The Taliban killed at least 16 people Tuesday and kidnapped dozens of others after pulling them off buses in northern Afghanistan, officials said, the latest assault since the insurgents named a new leader last week. The Taliban claimed they were targeting Afghan security officials aboard the buses passing through Aliabad district in the province of Kunduz, where the insurgents briefly overran the provincial capital in a stunning military victory last year.
Around 200 passengers were travelling in four buses towards Kabul when they were waylaid by Taliban gunmen, with some killed on the side of the road at point-blank range, officials said.

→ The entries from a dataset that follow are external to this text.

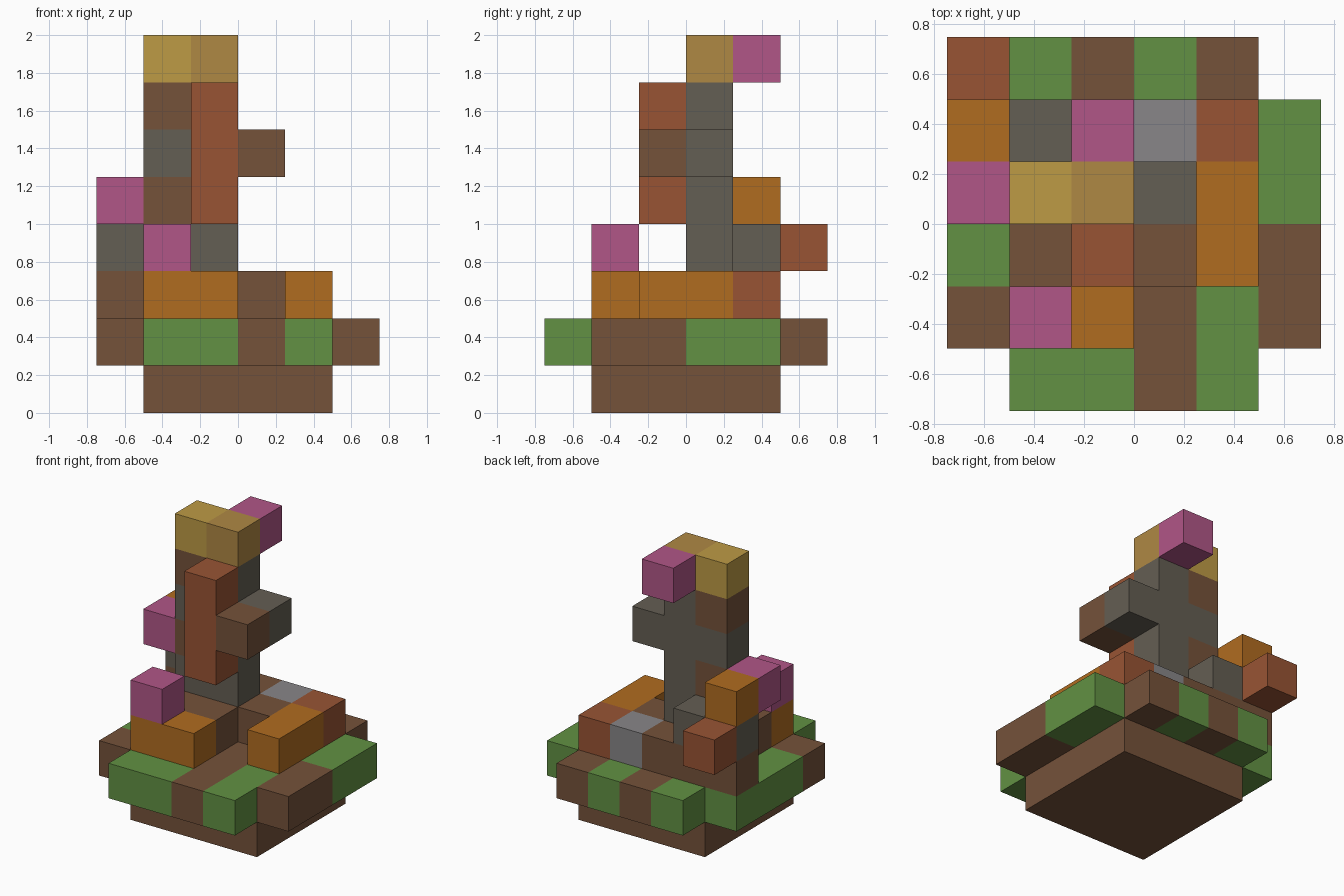
import bpy
import bmesh
from mathutils import Vector

CELL = 0.25
HALF = 0.75

cube = bpy.data.objects.get("Cube")
if cube:
    bpy.data.objects.remove(cube, do_unlink=True)

# One flat colour per letter used in the plans
PALETTE = {
    "B": ("brown_soil", "75523A"),
    "G": ("green_grass", "629143"),
    "O": ("orange_block", "B06C20"),
    "R": ("rust_block", "985434"),
    "D": ("dark_stone", "645E53"),
    "L": ("light_stone", "888688"),
    "P": ("pink_block", "B15687"),
    "Y": ("yellow_gold", "BD9B45"),
    "T": ("tan_gold", "AF8844"),
}


def linear(c):
    return c / 12.92 if c <= 0.04045 else ((c + 0.055) / 1.055) ** 2.4


def make_material(name, code):
    rgb = [linear(v / 255) for v in bytes.fromhex(code)]
    mat = bpy.data.materials.new(name)
    mat.use_nodes = True
    mat.diffuse_color = (*rgb, 1)
    bsdf = mat.node_tree.nodes["Principled BSDF"]
    bsdf.inputs["Base Color"].default_value = (*rgb, 1)
    bsdf.inputs["Roughness"].default_value = 0.9
    return mat


MATERIALS = {key: make_material(*value) for key, value in PALETTE.items()}

# Each part: its lowest layer, then one plan per layer going up.
# Plan rows run from back to front, letters from -x to +x.
EMPTY = "......"
PARTS = {
    "base": (0, [
        [EMPTY, ".BBBB.", ".BBBB.", ".BBBB.", ".BBBB.", EMPTY],
    ]),
    "ground": (1, [
        [".GBGB.",
         "GBBBBG",
         "GBBBBG",
         "GBBBBB",
         "BBBBGB",
         ".GGBG."],
    ]),
    "upper_ground": (2, [
        [EMPTY,
         "BBBLR.",
         ".BBBO.",
         ".BB.O.",
         ".OO...",
         EMPTY],
    ]),
    "front_flower": (3, [
        [EMPTY, EMPTY, EMPTY, EMPTY, ".P....", EMPTY],
    ]),
    "side_stack": (3, [
        ["R.....", "DD....", EMPTY, EMPTY, EMPTY, EMPTY],
        [EMPTY, "O.....", "P.....", EMPTY, EMPTY, EMPTY],
    ]),
    "tower": (3, [
        [EMPTY, EMPTY, ".DD...", EMPTY, EMPTY, EMPTY],
        [EMPTY, EMPTY, ".BD...", EMPTY, EMPTY, EMPTY],
        [EMPTY, EMPTY, ".DD...", EMPTY, EMPTY, EMPTY],
        [EMPTY, EMPTY, ".BD...", EMPTY, EMPTY, EMPTY],
    ]),
    "rust_column": (4, [
        [EMPTY, EMPTY, EMPTY, "..R...", EMPTY, EMPTY],
    ] * 3),
    "side_arm": (5, [
        [EMPTY, EMPTY, "...D..", "...B..", EMPTY, EMPTY],
    ]),
    "tower_top": (7, [
        [EMPTY, "..P...", ".YT...", EMPTY, EMPTY, EMPTY],
    ]),
}


def read_cells(bottom, plans):
    cells = {}
    for k, plan in enumerate(plans, bottom):
        for j, row in enumerate(reversed(plan)):
            for i, letter in enumerate(row):
                if letter != ".":
                    cells[i, j, k] = letter
    return cells


part_cells = {name: read_cells(*part) for name, part in PARTS.items()}
occupied = set().union(*part_cells.values())


def build_part(name, cells):
    """Outer faces of the blocks, skipping faces buried against a neighbour."""
    letters = sorted(set(cells.values()))
    bm = bmesh.new()
    for cell, letter in cells.items():
        for axis in range(3):
            for side in (-1, 1):
                step = [0, 0, 0]
                step[axis] = side
                if tuple(c + s for c, s in zip(cell, step)) in occupied:
                    continue
                normal = Vector(step)
                u = Vector((0, 0, 0))
                u[(axis + 1) % 3] = 1
                v = normal.cross(u)
                middle = Vector(cell) + Vector((0.5, 0.5, 0.5)) + normal / 2
                corners = [middle + (a * u + b * v) / 2
                           for a, b in ((-1, -1), (1, -1), (1, 1), (-1, 1))]
                face = bm.faces.new([
                    bm.verts.new(p * CELL - Vector((HALF, HALF, 0)))
                    for p in corners])
                face.material_index = letters.index(letter)
    bmesh.ops.remove_doubles(bm, verts=bm.verts, dist=0.001)
    mesh = bpy.data.meshes.new(name)
    bm.to_mesh(mesh)
    bm.free()
    for letter in letters:
        mesh.materials.append(MATERIALS[letter])
    bpy.context.collection.objects.link(bpy.data.objects.new(name, mesh))


for part_name, blocks in part_cells.items():
    build_part(part_name, blocks)
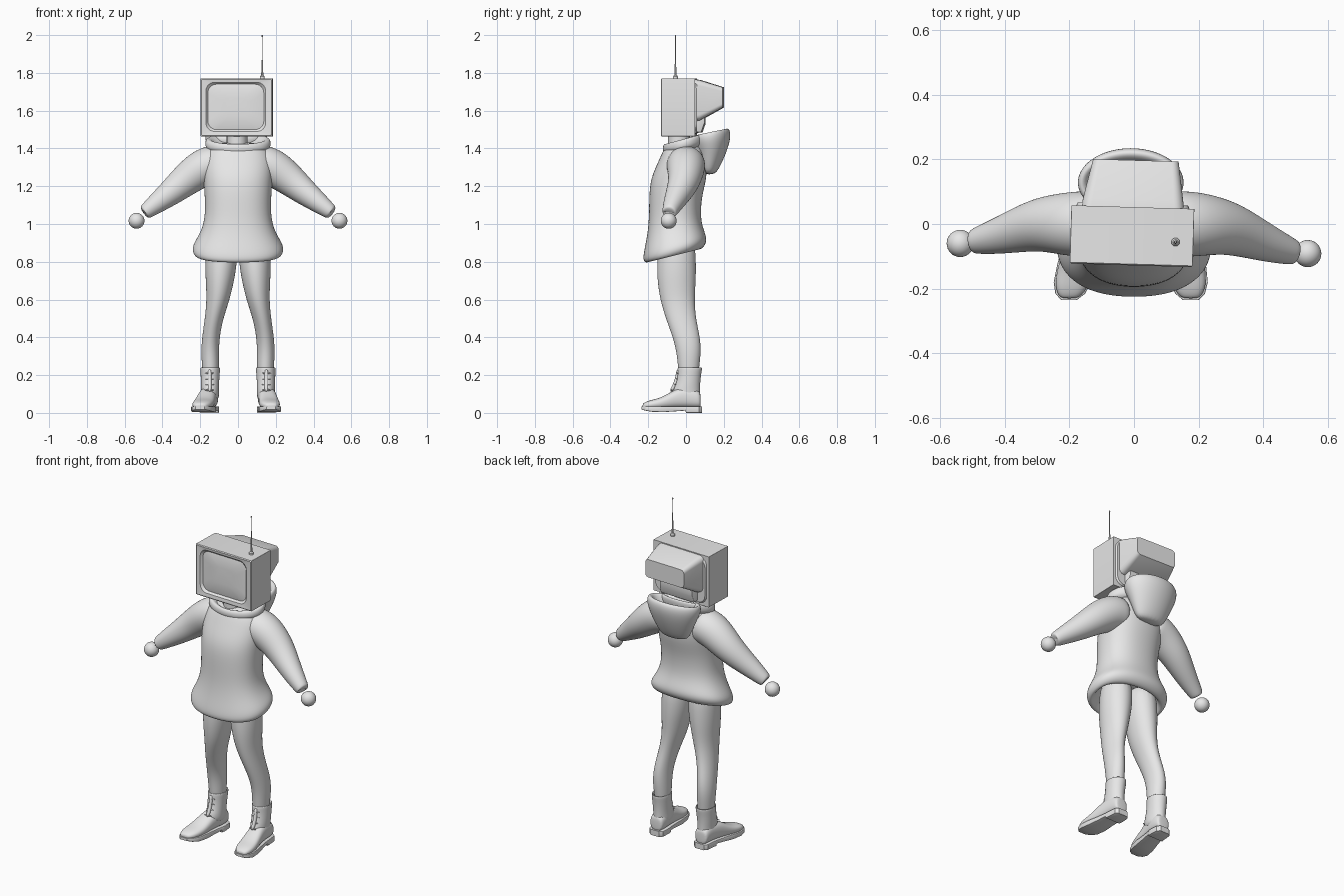
import bpy, bmesh, math
from mathutils import Vector, Matrix

cube = bpy.data.objects.get("Cube")
if cube:
    bpy.data.objects.remove(cube)

grey = bpy.data.materials.new("light_grey")
grey.use_nodes = True
grey.diffuse_color = (0.8, 0.8, 0.8, 1)
grey.node_tree.nodes["Principled BSDF"].inputs["Base Color"].default_value = (0.8, 0.8, 0.8, 1)


def finish(name, bm, sub=0):
    bmesh.ops.recalc_face_normals(bm, faces=bm.faces)
    mesh = bpy.data.meshes.new(name)
    bm.to_mesh(mesh)
    bm.free()
    mesh.materials.append(grey)
    ob = bpy.data.objects.new(name, mesh)
    bpy.context.collection.objects.link(ob)
    bpy.ops.object.select_all(action='DESELECT')
    ob.select_set(True)
    bpy.context.view_layer.objects.active = ob
    if sub:
        bpy.ops.object.shade_smooth()
        ob.modifiers.new("smooth", 'SUBSURF').levels = sub
        ob.modifiers["smooth"].render_levels = sub
    else:
        bpy.ops.object.shade_smooth_by_angle(angle=math.radians(30))
    return ob


def loft(name, rings, sub=0):
    """Skin a list of equal-length point rings and cap both ends."""
    bm = bmesh.new()
    loops = [[bm.verts.new(p) for p in ring] for ring in rings]
    n = len(loops[0])
    for a, b in zip(loops, loops[1:]):
        for i in range(n):
            j = (i + 1) % n
            bm.faces.new((a[i], a[j], b[j], b[i]))
    bm.faces.new(loops[0])
    bm.faces.new(loops[-1])
    return finish(name, bm, sub)


def oval(c, u, v, n=20, power=2.0):
    """Superellipse ring around c with half axes u and v."""
    pts = []
    for i in range(n):
        t = 2 * math.pi * i / n
        cu, cv = math.cos(t), math.sin(t)
        cu = math.copysign(abs(cu) ** (2 / power), cu)
        cv = math.copysign(abs(cv) ** (2 / power), cv)
        pts.append(Vector(c) + Vector(u) * cu + Vector(v) * cv)
    return pts


def flat_ring(z, x0, x1, y0, y1, tilt=0.0, power=2.0):
    """Horizontal ring, tilted so that the back rises."""
    d = (y1 - y0) / 2
    return oval(((x0 + x1) / 2, (y0 + y1) / 2, z), ((x1 - x0) / 2, 0, 0), (0, d, d * tilt), 20, power)


def round_rect(y, cx, cz, hw, hh, r, steps=6):
    """Upright rounded rectangle in the xz plane."""
    pts = []
    for k, (sx, sz) in enumerate([(1, 1), (-1, 1), (-1, -1), (1, -1)]):
        for i in range(steps + 1):
            t = math.pi / 2 * (k + i / steps)
            pts.append((cx + sx * (hw - r) + r * math.cos(t), y, cz + sz * (hh - r) + r * math.sin(t)))
    return pts


def tube(name, path, sub=2, n=16):
    """Round tube along (x, y, z, radius) points."""
    rings = []
    for i, p in enumerate(path):
        a, b = Vector(path[max(i - 1, 0)][:3]), Vector(path[min(i + 1, len(path) - 1)][:3])
        d = (b - a).normalized()
        side = Vector((0, 1, 0)).cross(d).normalized()
        rings.append(oval(p[:3], side * p[3], d.cross(side) * p[3], n))
    return loft(name, rings, sub)


def ball(name, c, r):
    bm = bmesh.new()
    bmesh.ops.create_uvsphere(bm, u_segments=32, v_segments=16, radius=r, matrix=Matrix.Translation(c))
    return finish(name, bm)


# Jacket body, from the inside of the hem up to the shoulders
body = [(0.95, .165, -.15, .05, .2), (0.86, .19, -.175, .045, .22), (0.822, .215, -.205, .07, .25),
        (0.845, .243, -.23, .105, .25), (0.885, .245, -.226, .112, .22), (0.94, .208, -.21, .10, .12),
        (1.02, .176, -.197, .078, .03), (1.14, .177, -.197, .083, 0), (1.24, .185, -.19, .112, 0),
        (1.33, .19, -.148, .112, 0), (1.40, .165, -.118, .10, 0), (1.435, .10, -.09, .07, 0)]
loft("jacket_body", [flat_ring(z, -w, w, a, b, t, 2.3) for z, w, a, b, t in body], 2)

# Collar around the neck
collar = [(1.38, .165, -.11, .1, .2), (1.42, .178, -.128, .11, .25), (1.453, .172, -.122, .11, .27),
          (1.452, .145, -.105, .09, .27), (1.41, .11, -.08, .06, .2)]
loft("collar", [flat_ring(z, -w, w, a, b, t) for z, w, a, b, t in collar], 2)

# Hood hanging open on the back
hood = [(1.262, .075, .095, .15, 0), (1.29, .10, .07, .175, 0), (1.38, .14, .05, .218, .05),
        (1.445, .168, .02, .24, .15), (1.485, .166, .02, .232, .22), (1.49, .145, .045, .205, .2),
        (1.44, .12, .06, .18, .1), (1.36, .08, .08, .15, 0)]
loft("hood", [flat_ring(z, -w - .01, w - .01, a, b, t) for z, w, a, b, t in hood], 2)

# Neck
loft("neck", [flat_ring(z, -.06, .05, -.095, .02) for z in (1.38, 1.48)])

# Sleeves and round hands
for side, s, dy in (("left", 1, -.035), ("right", -1, 0)):
    arm = [(.08, .0, 1.32, .10), (.15, .0, 1.315, .105), (.21, .0, 1.285, .10), (.29, .0, 1.222, .085),
           (.36, -.02, 1.163, .07), (.43, -.04, 1.11, .055), (.485, -.052, 1.068, .042),
           (.50, -.055, 1.057, .036), (.492, -.053, 1.063, .024)]
    tube(side + "_sleeve", [(s * x, y + dy * max(0, x - .2) / .3, z, r) for x, y, z, r in arm])
    ball(side + "_hand", (s * .537, -.06 + dy * .9, 1.017), .042)

# Legs
leg = [(.95, .005, .165, -.14, .045), (.80, .002, .175, -.155, .055), (.70, .02, .172, -.153, .053),
       (.60, .043, .166, -.138, .046), (.50, .078, .176, -.108, .052), (.40, .098, .191, -.07, .076),
       (.32, .10, .196, -.05, .08), (.24, .10, .19, -.043, .07), (.18, .105, .185, -.035, .065)]
shaft = [(.06, .10, .195, -.06, .075), (.11, .10, .195, -.075, .075), (.15, .10, .197, -.055, .075),
         (.20, .097, .198, -.045, .08), (.236, .094, .20, -.046, .087), (.242, .097, .197, -.042, .083),
         (.235, .104, .19, -.036, .076), (.20, .11, .185, -.03, .07)]
foot = [(.078, .032, .03, .10), (.07, .044, .025, .12), (.02, .048, .025, .14), (-.04, .049, .025, .135),
        (-.09, .052, .022, .105), (-.14, .056, .02, .078), (-.19, .053, .02, .068), (-.222, .036, .022, .055),
        (-.23, .02, .028, .045)]
sole = [(.086, .03, 0), (.07, .046, 0), (.02, .05, 0), (0, .05, 0), (-.004, .049, .012), (-.06, .052, .008),
        (-.12, .058, .004), (-.18, .058, .006), (-.215, .046, .012), (-.235, .024, .018)]
for side, s, out in (("left", 1, .02), ("right", -1, .04)):
    def foot_x(y):
        return s * (.15 + out * max(0, .02 - y) / .2)

    loft(side + "_leg", [flat_ring(z, s * a, s * b, c, d) for z, a, b, c, d in leg], 2)
    loft(side + "_boot_shaft", [flat_ring(z, s * a, s * b, c, d) for z, a, b, c, d in shaft], 2)
    loft(side + "_boot_foot", [oval((foot_x(y), y, (a + b) / 2), (w, 0, 0), (0, 0, (b - a) / 2), 16, 2.5)
                               for y, w, a, b in foot], 2)
    loft(side + "_boot_sole", [round_rect(y, foot_x(y), (a + .034) / 2, w, (.034 - a) / 2, .004, 2)
                               for y, w, a in sole])
    # Boot tongue strip and laces
    tube(side + "_boot_tongue", [(s * .15, y, z, .011) for y, z in
                                 ((-.04, .235), (-.045, .19), (-.058, .15), (-.082, .11))], 1, 8)
    for k in range(4):
        z, y = .21 - .03 * k, (-.05, -.054, -.064, -.082)[k]
        tube(side + "_lace_%d" % (k + 1), [(s * .15 + dx, y + abs(dx) * .4, z, .004)
                                           for dx in (-.026, 0, .026)], 1, 6)

# Television head: screen dome, recess, casing, rounded back panel, tapered tube housing
parts = []
tv = [(-.122, -.005, 1.62, .06, .05, .03), (-.119, -.007, 1.62, .12, .095, .04),
      (-.113, -.008, 1.62, .148, .12, .045), (-.125, -.008, 1.62, .158, .13, .045),
      (-.128, -.005, 1.6175, .185, .148, .004), (-.124, -.005, 1.6175, .19, .153, .002),
      (.052, -.005, 1.6175, .19, .153, .002), (.052, -.005, 1.6175, .175, .14, .05),
      (.062, -.005, 1.6175, .17, .135, .05)]
parts.append(loft("television_casing", [round_rect(*r) for r in tv]))
housing = [(.05, -.005, 1.655, .158, .11, .03), (.075, -.005, 1.655, .155, .107, .03),
           (.197, .0, 1.67, .132, .054, .022)]
parts.append(loft("television_back_housing", [round_rect(*r) for r in housing]))
block = [(.05, -.005, 1.525, .12, .04, .008), (.085, -.005, 1.525, .115, .04, .008),
         (.10, -.005, 1.545, .11, .016, .008)]
parts.append(loft("television_lower_block", [round_rect(*r) for r in block]))

# Antenna with its base knob
parts.append(loft("antenna_base", [oval((.13, -.052, z), (r, 0, 0), (0, r, 0), 16)
                                   for z, r in ((1.765, .013), (1.78, .013), (1.787, .008))]))
parts.append(loft("antenna_rod", [oval((.13, -.052, z), (r, 0, 0), (0, r, 0), 10)
                                  for z, r in ((1.78, .006), (1.86, .0035), (1.87, .0025), (1.99, .002),
                                               (1.992, .004), (2.0, .003))]))
for ob in parts:
    ob.rotation_euler.z = math.radians(-1.7)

“The Taliban shot dead 16 passengers and they are still holding more than 30 others,” said Sayed Mahmood Danish, spokesman for the governor of Kunduz.
Regional police commander Shir Aziz Kamawal gave a death toll of 17 and did not clearly confirm the identities of the passengers.
“They (Taliban) have released some passengers but are holding many others. None of the passengers were wearing military uniform but some may have been former police,” he said.
Residents of insurgency-prone Aliabad told AFP the Taliban were holding an informal court in a local mosque, scrutinising the ID documents of the abducted passengers and interrogating them for any government links.
“We had precise intelligence that 26 Afghan commandoes and police were among the passengers,” Taliban spokesman Zabihullah Mujahid told AFP, adding that six of them were killed while trying to escape.
Highways around Afghanistan passing through insurgency-prone areas have become exceedingly dangerous, with the Taliban and other armed groups frequently kidnapping or killing travellers.
Civilians are increasingly caught in the crosshairs of Afghanistan’s worsening conflict as the Taliban step up their annual spring offensive, launched in April against the Western-backed Kabul government.
Tuesday’s incident comes a day after the Taliban overran multiple police checkpoints in Helmand, the first major assault in the opium-rich southern province since the leadership transition.
The Taliban last Wednesday announced Haibatullah Akhundzada as their new leader, elevating a low-profile religious figure in a swift power transition after officially confirming the death of Mullah Mansour in a US drone strike.
The drone attack, the first known American assault on a top Afghan Taliban leader on Pakistani soil, sent shockwaves through the insurgent movement, which had seen a resurgence under Mansour.
He was killed just nine months after being formally appointed leader following a bitter power struggle upon the confirmation of the death of Taliban founder Mullah Omar.
US President Barack Obama, who authorised the drone strikes, said Mansour had rejected efforts “to seriously engage in peace talks”, asserting that direct negotiations with the Afghan government were the only way to end the attritional conflict.
The US killing of Mansour showed that Washington has at least for now abandoned hopes of reviving the direct peace talks between Kabul and the Taliban, which broke down last summer.
Observers say Akhundzada, who is seen as more of a spiritual figurehead than a military commander, will emulate Mansour in shunning peace talks with the Afghan government.